ACTIVITY ::
Exactly the lines from the one with "wing.bezierCurveTo(0.08, 0.9, 0.03, 1.01, -0.06, 1.0);" through the final line of the listing below should appear in the answer, and no others.

DATA TO EXAMINE ::
=======
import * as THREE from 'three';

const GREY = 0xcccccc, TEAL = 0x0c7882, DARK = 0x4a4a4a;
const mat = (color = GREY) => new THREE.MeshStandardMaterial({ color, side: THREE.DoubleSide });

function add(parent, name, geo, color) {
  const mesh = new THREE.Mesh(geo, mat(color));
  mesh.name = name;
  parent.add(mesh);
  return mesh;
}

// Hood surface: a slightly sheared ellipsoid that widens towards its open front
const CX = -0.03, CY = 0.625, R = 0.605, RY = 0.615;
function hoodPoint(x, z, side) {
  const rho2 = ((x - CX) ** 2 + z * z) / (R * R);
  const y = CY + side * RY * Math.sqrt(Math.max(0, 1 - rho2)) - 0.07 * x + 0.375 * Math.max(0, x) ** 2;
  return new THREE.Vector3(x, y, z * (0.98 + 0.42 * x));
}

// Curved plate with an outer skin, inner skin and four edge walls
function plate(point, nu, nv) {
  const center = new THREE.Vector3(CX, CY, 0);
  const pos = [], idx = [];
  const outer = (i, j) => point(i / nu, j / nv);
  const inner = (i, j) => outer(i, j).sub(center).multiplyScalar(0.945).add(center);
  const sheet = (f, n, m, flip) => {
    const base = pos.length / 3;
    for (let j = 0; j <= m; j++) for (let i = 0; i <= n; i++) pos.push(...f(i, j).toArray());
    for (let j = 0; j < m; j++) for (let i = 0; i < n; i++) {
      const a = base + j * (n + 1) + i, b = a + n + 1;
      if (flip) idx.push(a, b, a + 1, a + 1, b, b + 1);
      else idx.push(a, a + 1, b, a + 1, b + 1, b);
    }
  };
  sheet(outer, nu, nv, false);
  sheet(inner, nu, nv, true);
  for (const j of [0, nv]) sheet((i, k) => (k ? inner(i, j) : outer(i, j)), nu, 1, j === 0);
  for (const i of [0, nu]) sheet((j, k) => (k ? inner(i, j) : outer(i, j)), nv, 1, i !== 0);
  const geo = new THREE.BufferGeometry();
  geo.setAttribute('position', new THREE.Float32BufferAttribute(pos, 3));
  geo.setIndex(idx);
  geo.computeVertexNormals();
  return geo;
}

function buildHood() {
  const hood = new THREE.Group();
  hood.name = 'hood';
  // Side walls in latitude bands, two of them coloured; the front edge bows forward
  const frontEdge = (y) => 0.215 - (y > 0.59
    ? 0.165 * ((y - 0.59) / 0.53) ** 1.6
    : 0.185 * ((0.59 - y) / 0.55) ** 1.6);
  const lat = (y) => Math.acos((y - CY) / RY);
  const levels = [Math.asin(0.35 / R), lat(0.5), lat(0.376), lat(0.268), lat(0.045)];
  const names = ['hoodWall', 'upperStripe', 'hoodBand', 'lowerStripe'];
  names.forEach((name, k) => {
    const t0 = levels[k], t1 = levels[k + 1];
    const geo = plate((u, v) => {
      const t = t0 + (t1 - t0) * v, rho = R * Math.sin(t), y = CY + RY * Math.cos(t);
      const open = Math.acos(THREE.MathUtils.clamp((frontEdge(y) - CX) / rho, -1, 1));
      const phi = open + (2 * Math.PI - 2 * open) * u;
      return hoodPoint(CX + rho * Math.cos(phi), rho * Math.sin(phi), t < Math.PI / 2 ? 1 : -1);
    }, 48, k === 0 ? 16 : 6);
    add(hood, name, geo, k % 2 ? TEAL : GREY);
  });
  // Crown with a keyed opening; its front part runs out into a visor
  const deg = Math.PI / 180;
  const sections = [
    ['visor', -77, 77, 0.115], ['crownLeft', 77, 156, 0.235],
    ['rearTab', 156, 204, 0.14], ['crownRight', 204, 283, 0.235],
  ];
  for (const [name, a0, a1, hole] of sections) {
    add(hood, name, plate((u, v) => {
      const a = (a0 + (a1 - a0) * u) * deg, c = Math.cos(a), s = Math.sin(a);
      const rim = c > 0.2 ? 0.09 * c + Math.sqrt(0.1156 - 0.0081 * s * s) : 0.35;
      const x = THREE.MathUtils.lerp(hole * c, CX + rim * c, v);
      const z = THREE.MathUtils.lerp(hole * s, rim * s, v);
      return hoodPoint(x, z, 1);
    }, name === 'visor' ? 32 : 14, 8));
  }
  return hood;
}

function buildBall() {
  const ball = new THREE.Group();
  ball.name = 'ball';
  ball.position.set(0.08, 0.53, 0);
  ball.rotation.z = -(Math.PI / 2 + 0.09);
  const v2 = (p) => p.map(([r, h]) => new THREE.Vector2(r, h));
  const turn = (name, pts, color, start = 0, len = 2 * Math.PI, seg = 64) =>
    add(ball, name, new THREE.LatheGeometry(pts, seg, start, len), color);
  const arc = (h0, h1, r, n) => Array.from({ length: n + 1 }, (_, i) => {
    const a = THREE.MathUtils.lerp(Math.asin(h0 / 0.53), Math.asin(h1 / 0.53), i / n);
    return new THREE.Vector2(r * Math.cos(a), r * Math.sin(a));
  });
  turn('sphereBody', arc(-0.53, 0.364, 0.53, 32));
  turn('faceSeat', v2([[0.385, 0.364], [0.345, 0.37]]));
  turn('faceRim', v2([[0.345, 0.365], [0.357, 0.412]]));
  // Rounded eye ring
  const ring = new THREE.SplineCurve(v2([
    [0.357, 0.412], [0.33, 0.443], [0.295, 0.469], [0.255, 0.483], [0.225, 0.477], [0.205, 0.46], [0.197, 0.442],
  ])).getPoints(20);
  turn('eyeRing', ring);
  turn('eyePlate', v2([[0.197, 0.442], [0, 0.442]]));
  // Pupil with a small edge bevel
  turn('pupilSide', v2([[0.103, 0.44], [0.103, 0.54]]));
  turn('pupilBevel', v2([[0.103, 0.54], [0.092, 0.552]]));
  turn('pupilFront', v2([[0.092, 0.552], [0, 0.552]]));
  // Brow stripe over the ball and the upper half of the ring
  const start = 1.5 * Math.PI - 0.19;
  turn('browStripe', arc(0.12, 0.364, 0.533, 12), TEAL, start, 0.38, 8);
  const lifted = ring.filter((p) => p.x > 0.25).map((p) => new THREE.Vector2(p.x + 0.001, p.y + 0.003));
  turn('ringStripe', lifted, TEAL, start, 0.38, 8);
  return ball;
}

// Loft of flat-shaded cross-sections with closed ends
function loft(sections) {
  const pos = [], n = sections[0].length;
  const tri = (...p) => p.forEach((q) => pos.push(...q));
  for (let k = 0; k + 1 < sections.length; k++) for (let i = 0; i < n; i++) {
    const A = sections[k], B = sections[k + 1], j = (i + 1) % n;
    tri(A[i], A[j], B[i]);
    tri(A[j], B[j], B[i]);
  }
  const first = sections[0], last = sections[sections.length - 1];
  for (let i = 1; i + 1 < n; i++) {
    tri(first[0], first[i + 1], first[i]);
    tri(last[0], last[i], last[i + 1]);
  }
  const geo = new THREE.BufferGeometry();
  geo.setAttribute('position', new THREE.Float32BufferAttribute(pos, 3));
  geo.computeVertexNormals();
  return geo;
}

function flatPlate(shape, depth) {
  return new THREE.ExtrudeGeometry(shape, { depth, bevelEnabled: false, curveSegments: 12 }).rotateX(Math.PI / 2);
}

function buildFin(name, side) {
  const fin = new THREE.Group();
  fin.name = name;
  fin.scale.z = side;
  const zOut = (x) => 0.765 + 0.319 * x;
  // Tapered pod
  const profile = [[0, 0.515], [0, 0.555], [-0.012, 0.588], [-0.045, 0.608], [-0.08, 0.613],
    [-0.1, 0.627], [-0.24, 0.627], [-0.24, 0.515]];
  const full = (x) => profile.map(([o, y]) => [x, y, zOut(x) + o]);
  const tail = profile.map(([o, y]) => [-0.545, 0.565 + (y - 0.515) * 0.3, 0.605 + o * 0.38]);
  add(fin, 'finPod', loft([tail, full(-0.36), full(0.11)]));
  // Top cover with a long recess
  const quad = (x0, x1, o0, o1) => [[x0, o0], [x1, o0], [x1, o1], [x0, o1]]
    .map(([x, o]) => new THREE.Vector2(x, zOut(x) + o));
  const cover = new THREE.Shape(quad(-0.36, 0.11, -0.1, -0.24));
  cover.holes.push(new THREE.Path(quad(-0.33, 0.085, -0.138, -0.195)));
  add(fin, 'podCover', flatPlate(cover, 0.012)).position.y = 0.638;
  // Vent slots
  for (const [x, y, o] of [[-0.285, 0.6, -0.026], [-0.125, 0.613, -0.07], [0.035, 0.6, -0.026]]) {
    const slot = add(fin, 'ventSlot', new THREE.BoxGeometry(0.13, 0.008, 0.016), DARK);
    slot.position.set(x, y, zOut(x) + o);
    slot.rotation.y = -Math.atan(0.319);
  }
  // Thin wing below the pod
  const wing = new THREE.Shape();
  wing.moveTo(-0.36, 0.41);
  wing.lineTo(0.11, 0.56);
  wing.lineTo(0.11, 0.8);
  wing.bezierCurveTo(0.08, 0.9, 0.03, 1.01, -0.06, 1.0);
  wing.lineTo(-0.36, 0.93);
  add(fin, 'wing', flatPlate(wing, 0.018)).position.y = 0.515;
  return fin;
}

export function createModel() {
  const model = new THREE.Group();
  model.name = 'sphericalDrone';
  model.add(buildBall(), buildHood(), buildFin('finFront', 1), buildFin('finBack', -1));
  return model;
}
=======
SOLUTION FOR THIS PROBLEM ::
  wing.bezierCurveTo(0.08, 0.9, 0.03, 1.01, -0.06, 1.0);
  wing.lineTo(-0.36, 0.93);
  add(fin, 'wing', flatPlate(wing, 0.018)).position.y = 0.515;
  return fin;
}

export function createModel() {
  const model = new THREE.Group();
  model.name = 'sphericalDrone';
  model.add(buildBall(), buildHood(), buildFin('finFront', 1), buildFin('finBack', -1));
  return model;
}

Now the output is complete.